* _Your assignment_:
Copy the records that follow exactly as written, but not their pictures.

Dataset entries

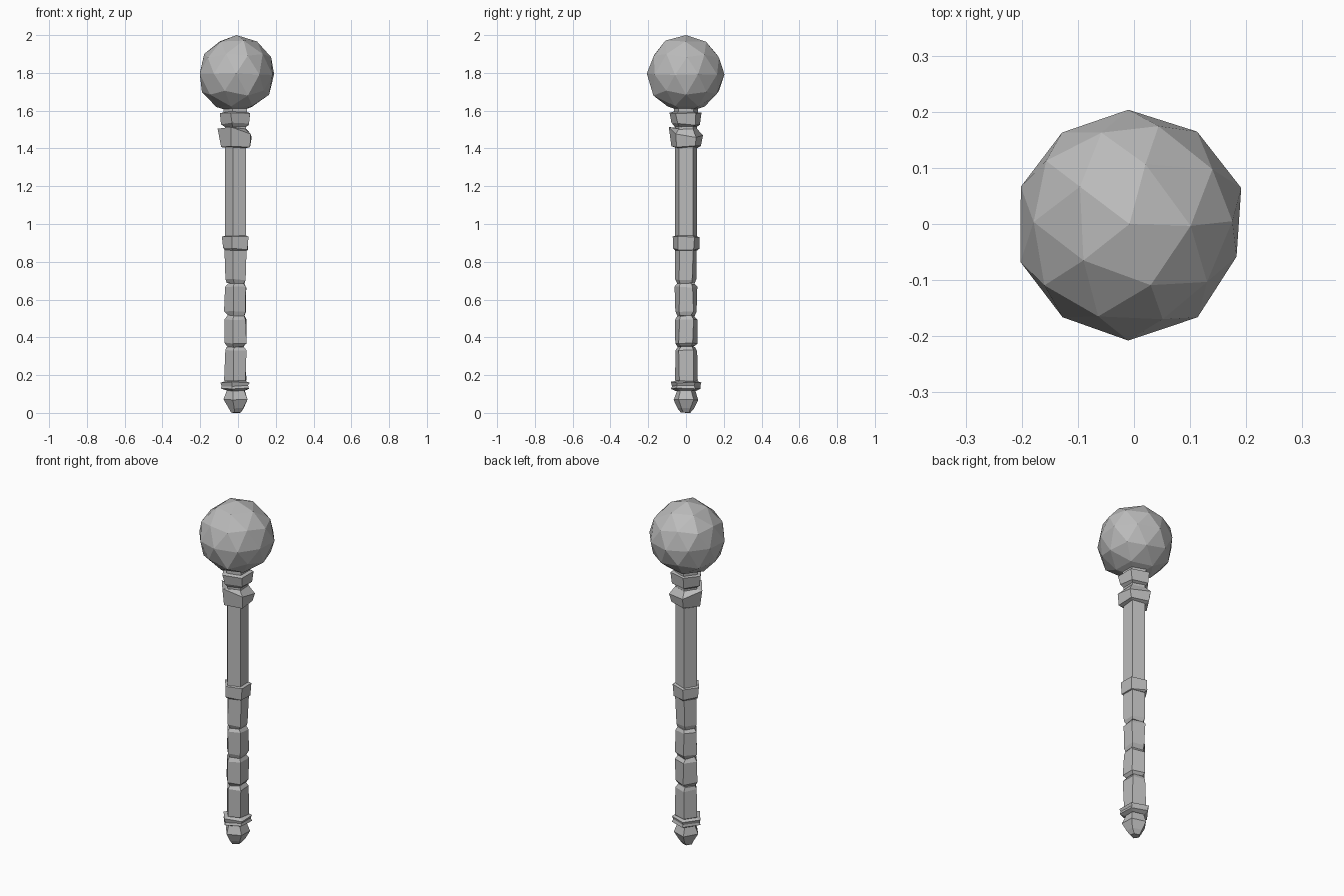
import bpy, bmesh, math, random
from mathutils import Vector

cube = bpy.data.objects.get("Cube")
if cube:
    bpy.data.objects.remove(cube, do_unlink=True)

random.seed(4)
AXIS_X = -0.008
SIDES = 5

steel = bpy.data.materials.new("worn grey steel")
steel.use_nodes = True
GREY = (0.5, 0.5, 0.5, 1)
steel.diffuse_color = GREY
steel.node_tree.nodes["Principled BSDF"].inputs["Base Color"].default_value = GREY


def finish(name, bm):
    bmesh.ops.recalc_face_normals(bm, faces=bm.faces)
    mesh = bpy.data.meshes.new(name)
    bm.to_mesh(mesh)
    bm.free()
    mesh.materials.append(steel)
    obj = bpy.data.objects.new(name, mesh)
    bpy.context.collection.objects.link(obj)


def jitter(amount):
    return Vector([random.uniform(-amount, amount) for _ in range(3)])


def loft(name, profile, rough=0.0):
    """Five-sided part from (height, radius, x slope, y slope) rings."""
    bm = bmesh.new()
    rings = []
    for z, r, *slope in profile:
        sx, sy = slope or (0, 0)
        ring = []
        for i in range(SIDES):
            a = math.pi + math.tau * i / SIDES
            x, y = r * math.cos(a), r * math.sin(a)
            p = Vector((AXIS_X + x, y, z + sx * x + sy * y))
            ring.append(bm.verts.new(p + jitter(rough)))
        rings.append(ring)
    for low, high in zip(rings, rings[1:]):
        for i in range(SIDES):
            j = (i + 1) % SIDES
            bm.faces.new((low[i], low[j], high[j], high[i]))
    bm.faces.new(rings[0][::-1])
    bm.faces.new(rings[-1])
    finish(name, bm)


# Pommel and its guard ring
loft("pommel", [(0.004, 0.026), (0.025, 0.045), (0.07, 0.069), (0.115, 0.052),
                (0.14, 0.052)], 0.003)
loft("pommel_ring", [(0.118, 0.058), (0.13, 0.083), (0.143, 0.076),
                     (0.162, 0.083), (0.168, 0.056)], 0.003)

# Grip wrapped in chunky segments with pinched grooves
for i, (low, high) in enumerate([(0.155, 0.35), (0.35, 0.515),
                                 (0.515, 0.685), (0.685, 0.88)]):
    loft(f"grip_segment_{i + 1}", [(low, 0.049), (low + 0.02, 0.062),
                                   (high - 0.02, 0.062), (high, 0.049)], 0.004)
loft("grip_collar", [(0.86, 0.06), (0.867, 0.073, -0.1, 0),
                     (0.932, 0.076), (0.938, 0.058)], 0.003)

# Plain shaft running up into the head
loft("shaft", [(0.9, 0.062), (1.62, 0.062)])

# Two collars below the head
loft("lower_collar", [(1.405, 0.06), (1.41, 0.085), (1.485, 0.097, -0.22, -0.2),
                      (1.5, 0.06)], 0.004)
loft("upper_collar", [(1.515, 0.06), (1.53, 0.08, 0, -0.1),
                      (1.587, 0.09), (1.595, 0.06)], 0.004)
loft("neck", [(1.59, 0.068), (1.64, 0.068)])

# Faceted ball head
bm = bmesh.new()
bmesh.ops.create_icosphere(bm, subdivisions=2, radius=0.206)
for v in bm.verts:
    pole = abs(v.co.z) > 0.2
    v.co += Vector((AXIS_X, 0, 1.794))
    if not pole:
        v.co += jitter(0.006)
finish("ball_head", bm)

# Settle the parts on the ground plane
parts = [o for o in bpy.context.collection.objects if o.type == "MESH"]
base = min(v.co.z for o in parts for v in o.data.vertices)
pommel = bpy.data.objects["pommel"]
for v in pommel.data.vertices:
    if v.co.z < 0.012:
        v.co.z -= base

* _Answer below_:
import bpy, bmesh, math, random
from mathutils import Vector

cube = bpy.data.objects.get("Cube")
if cube:
    bpy.data.objects.remove(cube, do_unlink=True)

random.seed(4)
AXIS_X = -0.008
SIDES = 5

steel = bpy.data.materials.new("worn grey steel")
steel.use_nodes = True
GREY = (0.5, 0.5, 0.5, 1)
steel.diffuse_color = GREY
steel.node_tree.nodes["Principled BSDF"].inputs["Base Color"].default_value = GREY


def finish(name, bm):
    bmesh.ops.recalc_face_normals(bm, faces=bm.faces)
    mesh = bpy.data.meshes.new(name)
    bm.to_mesh(mesh)
    bm.free()
    mesh.materials.append(steel)
    obj = bpy.data.objects.new(name, mesh)
    bpy.context.collection.objects.link(obj)


def jitter(amount):
    return Vector([random.uniform(-amount, amount) for _ in range(3)])


def loft(name, profile, rough=0.0):
    """Five-sided part from (height, radius, x slope, y slope) rings."""
    bm = bmesh.new()
    rings = []
    for z, r, *slope in profile:
        sx, sy = slope or (0, 0)
        ring = []
        for i in range(SIDES):
            a = math.pi + math.tau * i / SIDES
            x, y = r * math.cos(a), r * math.sin(a)
            p = Vector((AXIS_X + x, y, z + sx * x + sy * y))
            ring.append(bm.verts.new(p + jitter(rough)))
        rings.append(ring)
    for low, high in zip(rings, rings[1:]):
        for i in range(SIDES):
            j = (i + 1) % SIDES
            bm.faces.new((low[i], low[j], high[j], high[i]))
    bm.faces.new(rings[0][::-1])
    bm.faces.new(rings[-1])
    finish(name, bm)


# Pommel and its guard ring
loft("pommel", [(0.004, 0.026), (0.025, 0.045), (0.07, 0.069), (0.115, 0.052),
                (0.14, 0.052)], 0.003)
loft("pommel_ring", [(0.118, 0.058), (0.13, 0.083), (0.143, 0.076),
                     (0.162, 0.083), (0.168, 0.056)], 0.003)

# Grip wrapped in chunky segments with pinched grooves
for i, (low, high) in enumerate([(0.155, 0.35), (0.35, 0.515),
                                 (0.515, 0.685), (0.685, 0.88)]):
    loft(f"grip_segment_{i + 1}", [(low, 0.049), (low + 0.02, 0.062),
                                   (high - 0.02, 0.062), (high, 0.049)], 0.004)
loft("grip_collar", [(0.86, 0.06), (0.867, 0.073, -0.1, 0),
                     (0.932, 0.076), (0.938, 0.058)], 0.003)

# Plain shaft running up into the head
loft("shaft", [(0.9, 0.062), (1.62, 0.062)])

# Two collars below the head
loft("lower_collar", [(1.405, 0.06), (1.41, 0.085), (1.485, 0.097, -0.22, -0.2),
                      (1.5, 0.06)], 0.004)
loft("upper_collar", [(1.515, 0.06), (1.53, 0.08, 0, -0.1),
                      (1.587, 0.09), (1.595, 0.06)], 0.004)
loft("neck", [(1.59, 0.068), (1.64, 0.068)])

# Faceted ball head
bm = bmesh.new()
bmesh.ops.create_icosphere(bm, subdivisions=2, radius=0.206)
for v in bm.verts:
    pole = abs(v.co.z) > 0.2
    v.co += Vector((AXIS_X, 0, 1.794))
    if not pole:
        v.co += jitter(0.006)
finish("ball_head", bm)

# Settle the parts on the ground plane
parts = [o for o in bpy.context.collection.objects if o.type == "MESH"]
base = min(v.co.z for o in parts for v in o.data.vertices)
pommel = bpy.data.objects["pommel"]
for v in pommel.data.vertices:
    if v.co.z < 0.012:
        v.co.z -= base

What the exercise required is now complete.